Government Launches Its Cycling and Walking Strategy
The Department for Transport launched its first national cycling and walking strategy last Friday. Importantly it sets national targets and presents a programme of funding and technical support available to those delivering changes on the ground.
The targets include doubling the number of cycling journeys (including those made as part of longer journeys), reducing cycling accident rates and generating a 10% increase in walking to primary school. The latter is particularly important because of its influence on the next generation.

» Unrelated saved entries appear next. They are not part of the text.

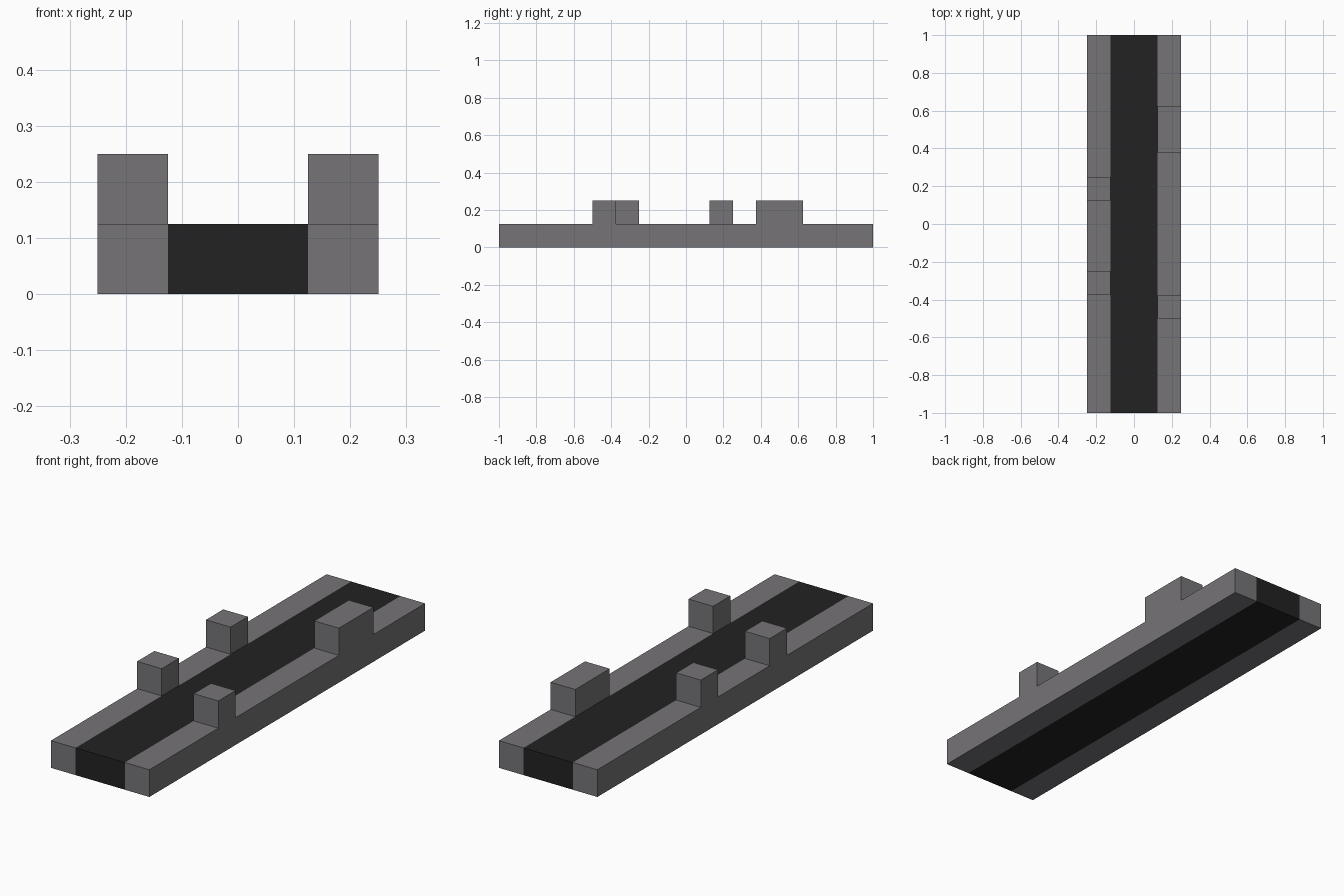
import bpy
import bmesh

cube = bpy.data.objects.get("Cube")
if cube:
    bpy.data.objects.remove(cube, do_unlink=True)

UNIT = 0.125       # grid step all parts snap to
HALF_LENGTH = 1.0


def make_material(name, color):
    mat = bpy.data.materials.new(name)
    mat.use_nodes = True
    mat.diffuse_color = color
    bsdf = next(n for n in mat.node_tree.nodes if n.type == "BSDF_PRINCIPLED")
    bsdf.inputs["Base Color"].default_value = color
    bsdf.inputs["Roughness"].default_value = 0.9
    return mat


def extrude_profile(name, profile, x_min, x_max, mat):
    """Extrude a (y, z) side profile along x into a solid."""
    bm = bmesh.new()
    face = bm.faces.new([bm.verts.new((x_min, y, z)) for y, z in profile])
    result = bmesh.ops.extrude_face_region(bm, geom=[face])
    verts = [g for g in result["geom"] if isinstance(g, bmesh.types.BMVert)]
    bmesh.ops.translate(bm, verts=verts, vec=(x_max - x_min, 0, 0))
    bmesh.ops.recalc_face_normals(bm, faces=bm.faces)
    mesh = bpy.data.meshes.new(name)
    bm.to_mesh(mesh)
    bm.free()
    mesh.materials.append(mat)
    obj = bpy.data.objects.new(name, mesh)
    bpy.context.collection.objects.link(obj)
    return obj


def stepped_profile(blocks):
    """Side outline of a strip with raised blocks given as (start, end) in y."""
    points = [(-HALF_LENGTH, 0), (-HALF_LENGTH, UNIT)]
    for start, end in blocks:
        points += [(start, UNIT), (start, 2 * UNIT), (end, 2 * UNIT), (end, UNIT)]
    return points + [(HALF_LENGTH, UNIT), (HALF_LENGTH, 0)]


stone = make_material("stone_grey", (0.181, 0.174, 0.184, 1))
asphalt = make_material("dark_asphalt", (0.016, 0.016, 0.016, 1))

# Dark central strip
extrude_profile("center_strip", stepped_profile([]), -UNIT, UNIT, asphalt)

# Side curbs with raised blocks
extrude_profile("left_curb", stepped_profile([(-0.5, -0.375), (0.375, 0.625)]),
                UNIT, 2 * UNIT, stone)
extrude_profile("right_curb", stepped_profile([(-0.375, -0.25), (0.125, 0.25)]),
                -2 * UNIT, -UNIT, stone)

To achieve this, the government will be investing £1Billion over the next five years, allocated to large-scale infrastructure in major cities, a series of safety schemes along the trunk road network, cycle training, walk to school initiatives, and a series of behaviour change projects. There is a strong steer that local growth funding and local transport allocations should be invested in sustainable transport and local authorities are to be offered help with developing their cycling and walking implementation plans.
The business case for investing in walking and cycling is well-made and broadly accepted. Research by the Department of Transport has shown that for every £1 invested in cycling and walking, there is a £6.30 return. https://www.gov.uk/government/uploads/system/uploads/attachment_data/file/416826/cycling-and-walking-business-case-summary.pdf.
There is a strong case too for shifting spending from roads towards walking and cycling. A recent study by Lund University in Copenhagen, concluded that cycling costs society and the individual six times less than journeys by car. This is the first time that the full costs of car use have been compared with cycling, taking account of health, air quality, noise, road maintenance and congestion. http://www.lunduniversity.lu.se/article/watch-six-times-more-expensive-to-travel-by-car-than-by-bicycle
In contrast to the last national cycling strategy (1996), the context for the Government’s ambitions is much more positive. Cycling is an established part of the transport mix in London and other major cities. Many schools, universities and workplaces promote active travel as part of their own environment and health initiatives and there is much more public support. In the biggest survey ever conducted on attitudes to cycling in the UK, Sustrans quizzed residents of eight large cities. Three quarters (75%) of people want national governments to invest more in making cycling safer and nearly eight in ten (79%) people say they want improved safety for people riding bikes. http://www.sustrans.org.uk/bike-life/overall-survey
There will be challenges of course. Within a common strategy, there must be balance in meeting the needs of pedestrians and cyclists, particularly when these journeys are further defined by age, gender, disability and social grouping. Walking and cycling networks are not necessarily compatible and vary in scale.
Whilst the eight Cycling Cities in England (Bristol, Birmingham, Manchester, Leeds, Oxford, Cambridge, Norwich and Newcastle) will be happy to secure continued funding, others will be frustrated that they must rely on existing local allocations for the foreseeable future.
As urban populations grow, there is increasing pressure on highway space and the freedom of car drivers in city centres will need to change. The issue of revenue funding will be critical too, particularly where there is a need to promote walking and cycling where active travel has a low profile or with target population groups. Research carried out in the sustainable travel towns stressed the value of a significant investment in behaviour change as well as infrastructure projects.
It is encouraging that help will be made available to those taking strategies and investment plans forward. This support must be based on sound knowledge of good practice and requires a subtle blend of pragmatism with a passion for what is possible.
SYSTRA can help here. We have proven capabilities across a range of walking and cycling projects including strategy development, propensity modelling, feasibility studies, detailed design and project delivery. Our personal and workplace travel plan projects have led to sustained changes in travel behaviour.